According to industry insiders, no matter if it the soon to be staged The Awakening Age and Jiang Jie, or the original Chinese play Teacher Guimei, which gained massive attention in 2021 by telling the well-known true story of a teacher who insists on bringing education opportunities to girls in poor areas, are good examples of the high quality patriotic stage performances that have been gaining positive remarks from young audiences recently, reflecting how the market for these works has grown. 

The secret of these works' ability to attract the attention of young people lies in stories that resonant with audiences and vivid characters that come across as real people. 

Besides being meaningful in a social context, they also remain entertaining and commercially profitable as well as praiseworthy in terms of their innovative artistic style.

Wang Yunting (TaimeiPKGIRL), a vlogger from the island of Taiwan who is currently living in Shanghai, told the Global Times that she, as a fan of the revolutionary spirit on display in the TV series, was so excited for the hit drama The Awakening Age that she made a short video about the show on video sharing platform Bilibili.

Adapting popular stories from books and TV series gives these stage performances some major advantages as they generate interest among loyal fans of the original works, Luo Luo, a Beijing-based drama critic, told the Global Times on Sunday.

The cast of Chinese play <em>Teacher Guimei</em> perform at the Yunnan Drama Theater in June, 2021. Photo: IC

The cast of Chinese play Teacher Guimei perform at the Yunnan Drama Theater in June 2021. Photo: IC


Positive energy


Patriotic works, be they debuting on stage or on screen, bring positive energy that captures the hearts of Chinese people.

A report published by China Central Television about the development of Chinese TV series in 2021 shows that seven of the top 10 most popular works among young Chinese viewers were patriotic series about red stories, poverty relief and ordinary heroes.

The stage version of The Awakening Age focuses on the awakening thoughts of young people during the early age of the revolution in China.
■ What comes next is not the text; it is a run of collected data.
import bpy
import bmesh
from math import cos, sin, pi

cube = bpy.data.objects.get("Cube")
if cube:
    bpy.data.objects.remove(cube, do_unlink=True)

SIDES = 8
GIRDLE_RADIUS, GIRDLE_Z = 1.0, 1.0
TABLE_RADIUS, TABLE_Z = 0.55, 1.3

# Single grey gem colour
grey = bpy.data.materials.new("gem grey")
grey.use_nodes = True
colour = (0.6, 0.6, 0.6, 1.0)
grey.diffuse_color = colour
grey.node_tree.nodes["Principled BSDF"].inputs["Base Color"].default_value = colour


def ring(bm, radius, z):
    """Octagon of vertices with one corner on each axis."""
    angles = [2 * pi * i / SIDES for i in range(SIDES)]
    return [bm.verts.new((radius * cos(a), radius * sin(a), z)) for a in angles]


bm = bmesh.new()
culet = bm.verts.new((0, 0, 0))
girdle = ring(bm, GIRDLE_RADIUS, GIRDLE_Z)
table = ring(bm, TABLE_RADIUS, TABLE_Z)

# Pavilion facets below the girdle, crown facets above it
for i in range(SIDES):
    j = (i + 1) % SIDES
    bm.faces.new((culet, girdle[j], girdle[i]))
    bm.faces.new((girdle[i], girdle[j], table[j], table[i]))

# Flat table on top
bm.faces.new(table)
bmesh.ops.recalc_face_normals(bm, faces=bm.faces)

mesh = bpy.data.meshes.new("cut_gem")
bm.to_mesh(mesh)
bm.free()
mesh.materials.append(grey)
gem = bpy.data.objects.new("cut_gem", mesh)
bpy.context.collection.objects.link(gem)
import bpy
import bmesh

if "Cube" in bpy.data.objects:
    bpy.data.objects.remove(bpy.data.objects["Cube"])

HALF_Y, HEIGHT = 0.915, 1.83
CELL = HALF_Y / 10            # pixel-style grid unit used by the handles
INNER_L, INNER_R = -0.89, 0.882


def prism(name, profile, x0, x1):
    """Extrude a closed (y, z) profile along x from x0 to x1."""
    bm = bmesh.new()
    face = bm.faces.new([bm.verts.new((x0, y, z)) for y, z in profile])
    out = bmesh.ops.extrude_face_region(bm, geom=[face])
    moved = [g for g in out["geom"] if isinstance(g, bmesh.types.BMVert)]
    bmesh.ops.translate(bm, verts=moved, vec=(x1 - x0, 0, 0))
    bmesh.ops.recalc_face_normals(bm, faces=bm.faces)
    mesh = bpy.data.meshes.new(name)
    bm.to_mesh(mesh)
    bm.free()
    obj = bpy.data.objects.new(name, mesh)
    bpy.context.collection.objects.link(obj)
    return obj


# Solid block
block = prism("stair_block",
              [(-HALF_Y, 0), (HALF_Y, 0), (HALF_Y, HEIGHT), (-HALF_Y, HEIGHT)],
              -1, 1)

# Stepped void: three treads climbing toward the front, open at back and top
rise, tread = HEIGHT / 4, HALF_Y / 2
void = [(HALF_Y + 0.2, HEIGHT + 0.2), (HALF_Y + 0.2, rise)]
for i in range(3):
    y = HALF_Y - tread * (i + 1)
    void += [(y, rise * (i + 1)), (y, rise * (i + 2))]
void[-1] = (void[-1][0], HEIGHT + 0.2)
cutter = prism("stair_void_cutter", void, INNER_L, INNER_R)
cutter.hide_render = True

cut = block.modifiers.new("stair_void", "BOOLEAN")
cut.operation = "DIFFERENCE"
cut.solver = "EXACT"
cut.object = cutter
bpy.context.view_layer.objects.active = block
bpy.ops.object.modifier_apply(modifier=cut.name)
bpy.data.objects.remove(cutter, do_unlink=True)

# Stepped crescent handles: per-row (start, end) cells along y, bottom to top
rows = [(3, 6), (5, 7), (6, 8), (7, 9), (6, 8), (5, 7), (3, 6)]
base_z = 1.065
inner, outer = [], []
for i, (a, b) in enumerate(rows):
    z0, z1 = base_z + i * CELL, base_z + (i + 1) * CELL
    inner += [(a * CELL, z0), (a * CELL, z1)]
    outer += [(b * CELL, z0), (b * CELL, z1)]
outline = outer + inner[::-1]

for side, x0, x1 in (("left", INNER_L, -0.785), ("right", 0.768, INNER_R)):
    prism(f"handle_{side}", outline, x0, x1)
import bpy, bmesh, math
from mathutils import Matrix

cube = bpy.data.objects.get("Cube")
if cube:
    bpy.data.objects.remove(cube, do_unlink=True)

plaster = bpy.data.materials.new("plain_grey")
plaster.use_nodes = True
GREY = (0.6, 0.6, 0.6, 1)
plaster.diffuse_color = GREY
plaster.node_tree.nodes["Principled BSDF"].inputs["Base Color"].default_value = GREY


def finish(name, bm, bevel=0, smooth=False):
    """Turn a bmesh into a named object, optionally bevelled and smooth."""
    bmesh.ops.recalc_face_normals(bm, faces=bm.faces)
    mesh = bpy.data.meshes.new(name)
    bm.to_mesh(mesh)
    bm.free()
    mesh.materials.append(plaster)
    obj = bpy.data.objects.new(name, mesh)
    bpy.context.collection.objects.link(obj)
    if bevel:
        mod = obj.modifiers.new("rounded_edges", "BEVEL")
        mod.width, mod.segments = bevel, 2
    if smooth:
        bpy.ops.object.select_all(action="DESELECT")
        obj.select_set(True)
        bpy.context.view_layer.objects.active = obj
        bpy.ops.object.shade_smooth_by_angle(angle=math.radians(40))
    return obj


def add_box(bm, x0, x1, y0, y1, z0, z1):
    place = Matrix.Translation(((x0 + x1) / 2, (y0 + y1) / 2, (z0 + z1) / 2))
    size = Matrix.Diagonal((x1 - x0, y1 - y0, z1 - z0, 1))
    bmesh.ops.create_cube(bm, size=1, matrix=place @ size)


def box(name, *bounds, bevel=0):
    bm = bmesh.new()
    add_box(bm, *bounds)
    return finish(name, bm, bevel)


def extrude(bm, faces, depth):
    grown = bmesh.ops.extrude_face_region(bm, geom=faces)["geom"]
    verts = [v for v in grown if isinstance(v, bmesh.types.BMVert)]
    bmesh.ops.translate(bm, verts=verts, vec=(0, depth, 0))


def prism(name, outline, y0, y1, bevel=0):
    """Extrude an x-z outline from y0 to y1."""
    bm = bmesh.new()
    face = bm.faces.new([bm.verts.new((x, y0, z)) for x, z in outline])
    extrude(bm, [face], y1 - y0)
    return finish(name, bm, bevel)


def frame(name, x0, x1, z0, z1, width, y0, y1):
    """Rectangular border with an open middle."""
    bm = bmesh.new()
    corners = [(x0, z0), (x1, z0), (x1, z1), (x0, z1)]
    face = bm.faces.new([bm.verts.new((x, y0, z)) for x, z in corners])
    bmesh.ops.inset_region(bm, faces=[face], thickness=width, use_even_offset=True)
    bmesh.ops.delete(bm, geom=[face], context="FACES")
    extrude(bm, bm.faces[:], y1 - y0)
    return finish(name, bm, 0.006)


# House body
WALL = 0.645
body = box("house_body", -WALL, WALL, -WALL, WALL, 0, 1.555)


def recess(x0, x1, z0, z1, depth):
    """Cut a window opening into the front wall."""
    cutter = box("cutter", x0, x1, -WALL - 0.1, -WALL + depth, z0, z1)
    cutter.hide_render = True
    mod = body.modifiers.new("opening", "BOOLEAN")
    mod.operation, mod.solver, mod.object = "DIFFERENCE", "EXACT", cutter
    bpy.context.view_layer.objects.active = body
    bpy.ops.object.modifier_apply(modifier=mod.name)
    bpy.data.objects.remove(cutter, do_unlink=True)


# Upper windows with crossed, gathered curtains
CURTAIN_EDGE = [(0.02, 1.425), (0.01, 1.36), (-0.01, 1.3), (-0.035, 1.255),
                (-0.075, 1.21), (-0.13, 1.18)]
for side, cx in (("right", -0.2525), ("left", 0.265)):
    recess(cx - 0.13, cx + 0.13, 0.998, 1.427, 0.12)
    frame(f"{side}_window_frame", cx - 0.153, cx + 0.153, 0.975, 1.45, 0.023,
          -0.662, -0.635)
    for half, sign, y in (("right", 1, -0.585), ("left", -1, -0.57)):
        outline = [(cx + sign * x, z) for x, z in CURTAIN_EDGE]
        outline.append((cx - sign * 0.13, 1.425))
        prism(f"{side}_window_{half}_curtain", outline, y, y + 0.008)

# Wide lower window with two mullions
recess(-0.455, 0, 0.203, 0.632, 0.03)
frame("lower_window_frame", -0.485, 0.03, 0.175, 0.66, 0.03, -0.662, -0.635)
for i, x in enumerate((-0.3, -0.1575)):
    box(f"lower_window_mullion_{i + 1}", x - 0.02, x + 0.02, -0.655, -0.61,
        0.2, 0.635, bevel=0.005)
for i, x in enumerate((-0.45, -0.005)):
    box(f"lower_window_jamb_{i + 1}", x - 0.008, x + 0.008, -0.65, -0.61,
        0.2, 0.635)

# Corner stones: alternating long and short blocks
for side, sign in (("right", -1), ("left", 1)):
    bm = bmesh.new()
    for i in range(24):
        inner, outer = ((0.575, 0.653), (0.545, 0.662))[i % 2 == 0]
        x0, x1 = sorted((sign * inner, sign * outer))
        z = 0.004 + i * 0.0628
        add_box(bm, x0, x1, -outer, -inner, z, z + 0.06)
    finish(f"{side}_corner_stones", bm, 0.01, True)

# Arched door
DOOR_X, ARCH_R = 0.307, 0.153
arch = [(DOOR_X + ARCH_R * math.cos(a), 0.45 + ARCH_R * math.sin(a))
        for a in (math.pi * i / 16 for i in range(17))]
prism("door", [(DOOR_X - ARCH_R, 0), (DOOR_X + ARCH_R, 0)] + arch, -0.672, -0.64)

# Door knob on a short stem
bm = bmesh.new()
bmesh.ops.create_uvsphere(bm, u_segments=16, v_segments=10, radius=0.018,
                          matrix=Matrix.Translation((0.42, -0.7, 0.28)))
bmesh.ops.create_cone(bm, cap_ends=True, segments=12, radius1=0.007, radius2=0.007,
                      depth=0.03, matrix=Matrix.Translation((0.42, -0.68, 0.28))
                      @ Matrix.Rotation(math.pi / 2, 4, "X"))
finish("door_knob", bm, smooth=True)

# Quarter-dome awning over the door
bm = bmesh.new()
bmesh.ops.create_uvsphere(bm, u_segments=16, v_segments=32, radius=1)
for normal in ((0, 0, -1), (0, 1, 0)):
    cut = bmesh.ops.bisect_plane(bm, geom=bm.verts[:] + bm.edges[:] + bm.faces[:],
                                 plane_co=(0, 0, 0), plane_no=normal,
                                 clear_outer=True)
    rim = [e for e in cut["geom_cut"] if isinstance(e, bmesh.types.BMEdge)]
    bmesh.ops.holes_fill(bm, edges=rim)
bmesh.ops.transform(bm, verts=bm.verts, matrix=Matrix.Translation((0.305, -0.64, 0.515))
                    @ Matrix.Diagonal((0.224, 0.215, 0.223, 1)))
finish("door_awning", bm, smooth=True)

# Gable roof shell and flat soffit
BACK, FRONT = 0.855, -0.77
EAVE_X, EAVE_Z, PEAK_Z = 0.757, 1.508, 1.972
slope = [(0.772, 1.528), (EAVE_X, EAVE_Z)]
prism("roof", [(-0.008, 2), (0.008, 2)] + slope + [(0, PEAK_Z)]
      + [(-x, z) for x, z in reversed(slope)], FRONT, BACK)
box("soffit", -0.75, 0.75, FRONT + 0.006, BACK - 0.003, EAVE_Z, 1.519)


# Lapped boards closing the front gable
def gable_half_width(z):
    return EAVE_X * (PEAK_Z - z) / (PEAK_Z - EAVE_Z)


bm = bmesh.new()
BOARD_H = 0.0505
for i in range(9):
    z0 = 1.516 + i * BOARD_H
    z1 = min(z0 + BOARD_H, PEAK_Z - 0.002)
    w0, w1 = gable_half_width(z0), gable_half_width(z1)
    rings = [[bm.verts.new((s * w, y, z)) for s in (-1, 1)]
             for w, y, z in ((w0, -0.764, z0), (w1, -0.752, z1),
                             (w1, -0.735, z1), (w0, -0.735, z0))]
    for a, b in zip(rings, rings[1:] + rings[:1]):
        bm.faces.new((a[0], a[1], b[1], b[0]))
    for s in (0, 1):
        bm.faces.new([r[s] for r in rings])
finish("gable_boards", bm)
The production team said that they have made some creative changes to the story as they want the stage drama to feel new instead of a retread of the series.

Creativity is also the name of the game for Jiang Jie. The character Jiang Jie (known as Sister Jiang for her lovely character and warm heart) will appear on stage through different artistic performances such as Peking Opera and modern dance drama.

The musical will add new elements such as rock and pop to try a brand new way to tell the story of a CPC Party member who acts as an underground agent with modern aesthetics in order to be in line with the times.

Directed by young director Wang Yixun, the new musical version of Jiang Jie brings on a fresher production team and a main cast made up of teachers and students from the Beijing Film Academy. 

The stage design, choreography and characters will also be more in line with modern aesthetics. Different from previous opera versions of the story, the musical will alter certain details of the original novel, adding more suspense and espionage elements to the storyline.

Touching people's hearts

This is not the first time that Jiang Jie has leapt from the page to the stage. 

The first stage adaptation of the novel debuted in 1964. This version was been performed numerous times over the past more than half a century, touching generations of audiences in China. 

"I read the novel when I was in middle school, having taken it from my mom's bookshelf, but I was still shocked when it was shown on stage," Beijing-based musical lover Wu Yuchen told the Global Times.

"I think it's more than a good idea to do it as a musical, after all it is exciting to use modern elements to reimagine the most famous stories from 50 years ago. Just as Les Misérables can continue to inspire audiences with its constant performances, I hope that China's great revolutionary stories can also go further as well," she added.

Besides creators of stage performances, other industry insiders are also seeking other means to get closer to young audiences and try to touch their hearts with patriotic works.

For instance, Chinese director Liu Jiang recently attempted to move audiences through the portrayal of stories filled with rich feelings in his TV drama Glory and Dream, which covers significant historical moments in modern Chinese history from the First National Congress of the CPC in 1921 to the War to Resist US Aggression and Aid Korea in 1950-53.